New Army task force will attempt to reset protective gear procurement

Credit: U.S. Army

Credit: U.S. Army

Makers of various personal ceramic armor systems are taking note of a new development coming out of the Pentagon. At a March 12 media briefing, the Army announced what amounts to a review of the equipment worn by soldiers, especially in the area of development, procurement, fielding the gear. “Synchronization” seems to be the key word. “I look forward to the challenge of running this task force –  synchronizing all of our resources across the Department of Defense – to make sure we maintain the highest standards for our soldier protective equipment and to ensure we have got all the appropriate resources synchronized to bring the best world-class equipment to Soldiers,” said Al Dassonville, who heads up the new Task Force Soldier Protection.
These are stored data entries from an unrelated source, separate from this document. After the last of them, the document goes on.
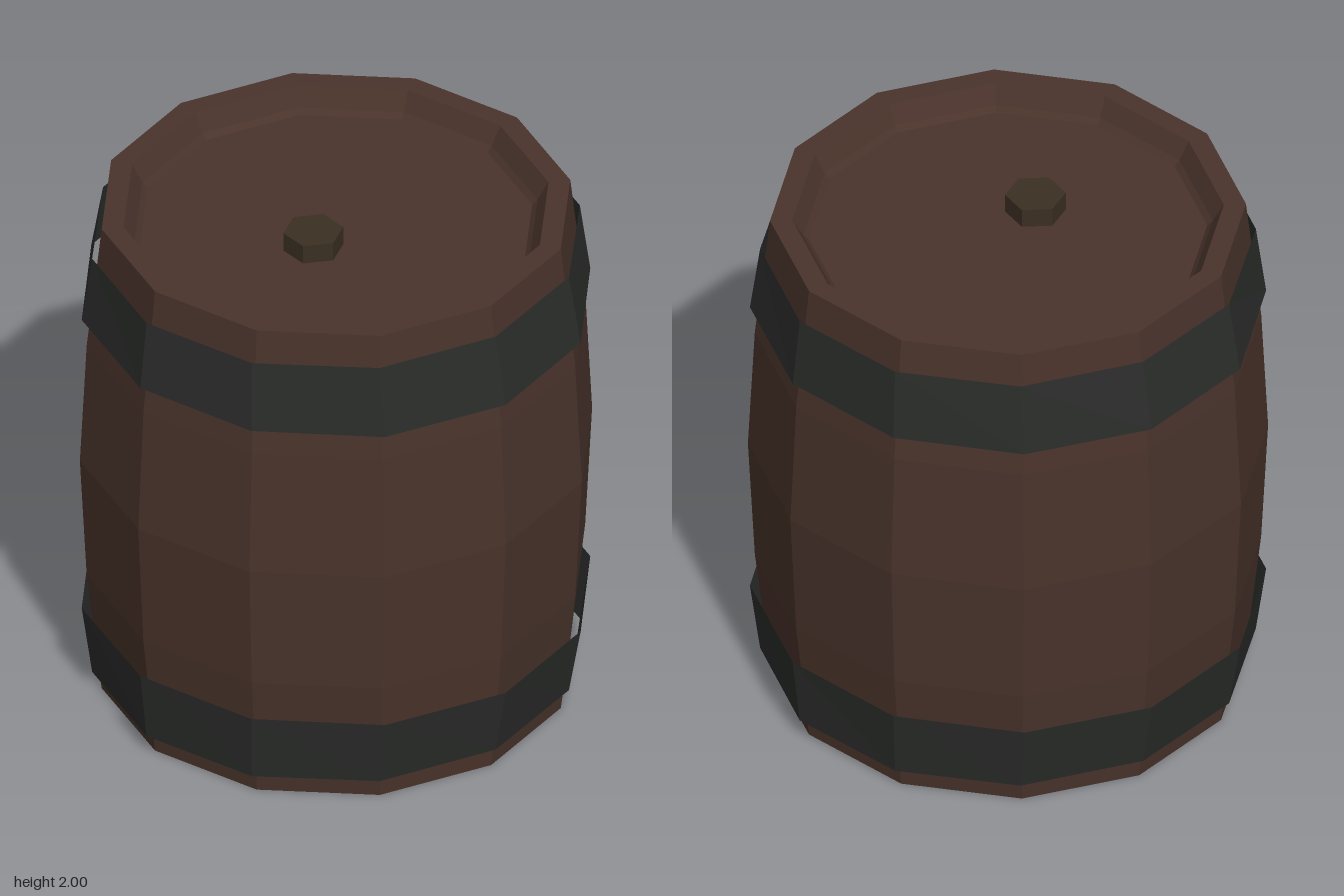
import * as THREE from 'three';

const SIDES = 12;

function material(color, side = THREE.FrontSide) {
  return new THREE.MeshStandardMaterial({ color, side, flatShading: true });
}

function lathe(name, profile, mat) {
  const points = profile.map(([r, y]) => new THREE.Vector2(r, y));
  const mesh = new THREE.Mesh(new THREE.LatheGeometry(points, SIDES), mat);
  mesh.name = name;
  return mesh;
}

// Open metal band, slightly oval: narrow edge [x, z] radii to wide edge radii
function hoop(name, yNarrow, yWide, mat) {
  const narrow = { y: yNarrow, x: 0.885, z: 0.9 };
  const wide = { y: yWide, x: 0.94, z: 0.93 };
  const [low, high] = yNarrow < yWide ? [narrow, wide] : [wide, narrow];
  const mesh = lathe(name, [[1, low.y], [1, high.y]], mat);
  const pos = mesh.geometry.attributes.position;
  for (let i = 0; i < pos.count; i++) {
    const ring = Math.abs(pos.getY(i) - low.y) < 1e-4 ? low : high;
    pos.setX(i, pos.getX(i) * ring.x);
    pos.setZ(i, pos.getZ(i) * ring.z);
  }
  mesh.geometry.computeVertexNormals();
  return mesh;
}

export function createModel() {
  const group = new THREE.Group();
  group.name = 'barrel';
  const wood = material(0x49332b);
  const iron = material(0x2a2c2a, THREE.DoubleSide);
  const bungWood = material(0x3a2f22);

  // Bulging staves with a rim at both ends
  group.add(lathe('staves', [
    [0.72, 0.09], [0.74, 0.07], [0.78, 0], [0.86, 0], [0.915, 0.5], [0.94, 1],
    [0.915, 1.5], [0.86, 2], [0.78, 2], [0.74, 1.93], [0.72, 1.91],
  ], wood));

  // Recessed end boards
  group.add(lathe('bottomBoard', [[0, 0.09], [0.72, 0.09]], wood));
  group.add(lathe('lid', [[0.72, 1.91], [0, 1.91]], wood));

  // Metal hoops, flaring towards the middle
  group.add(hoop('lowerHoop', 0.08, 0.355, iron));
  group.add(hoop('upperHoop', 1.88, 1.61, iron));

  // Six-sided bung in the lid
  const bung = new THREE.Mesh(new THREE.CylinderGeometry(0.11, 0.11, 0.09, 6), bungWood);
  bung.name = 'bung';
  bung.rotation.y = Math.PI / 2;
  bung.position.set(0.055, 1.94, 0.155);
  group.add(bung);

  return group;
}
A press release from the Army offers a little more information about what synchronization means:

The new task force will ensure that Army standards and policies for procurement of Soldier protective gear – including such things as body armor, helmets and eyewear – are followed across the entire chain of agencies and organizations involved in fielding such equipment. “We are trying to ensure we maintain synchronized and well-communicated and well-integrated actions associated with Soldier protection items,” said Brig. Gen. Peter N. Fuller, Program Executive Officer Soldier. “We are stepping up the game.”

According to Dassonville, top priorities for the task force include ensuring that contracting, testing and quality control of protective gear are conducted appropriately and efficiently; and ensuring that quality control continues to follow Army standards across all agencies involved in procurement of protective gear.

“It is easy enough to write a standard,” Dassonville said. “It is one thing to write it — it is another thing to go back and make sure everybody involved in the process understands it and does it. That is the other part that this task force is going to do.” . . . “The point of TFSP is to synchronize and integrate all the stakeholders working on Soldier protection items,” said Fuller. “We want to make sure everybody is working on the same thing and understands what the left and right are doing in relation to what they are working on. The Army wants to ensure that the highest standards are consistently applied to all processes related to Soldiers’ survivability equipment.”

Task Force Soldier Protection is apparently going to be a temporary organization. The results of the task force will be reviewed in June.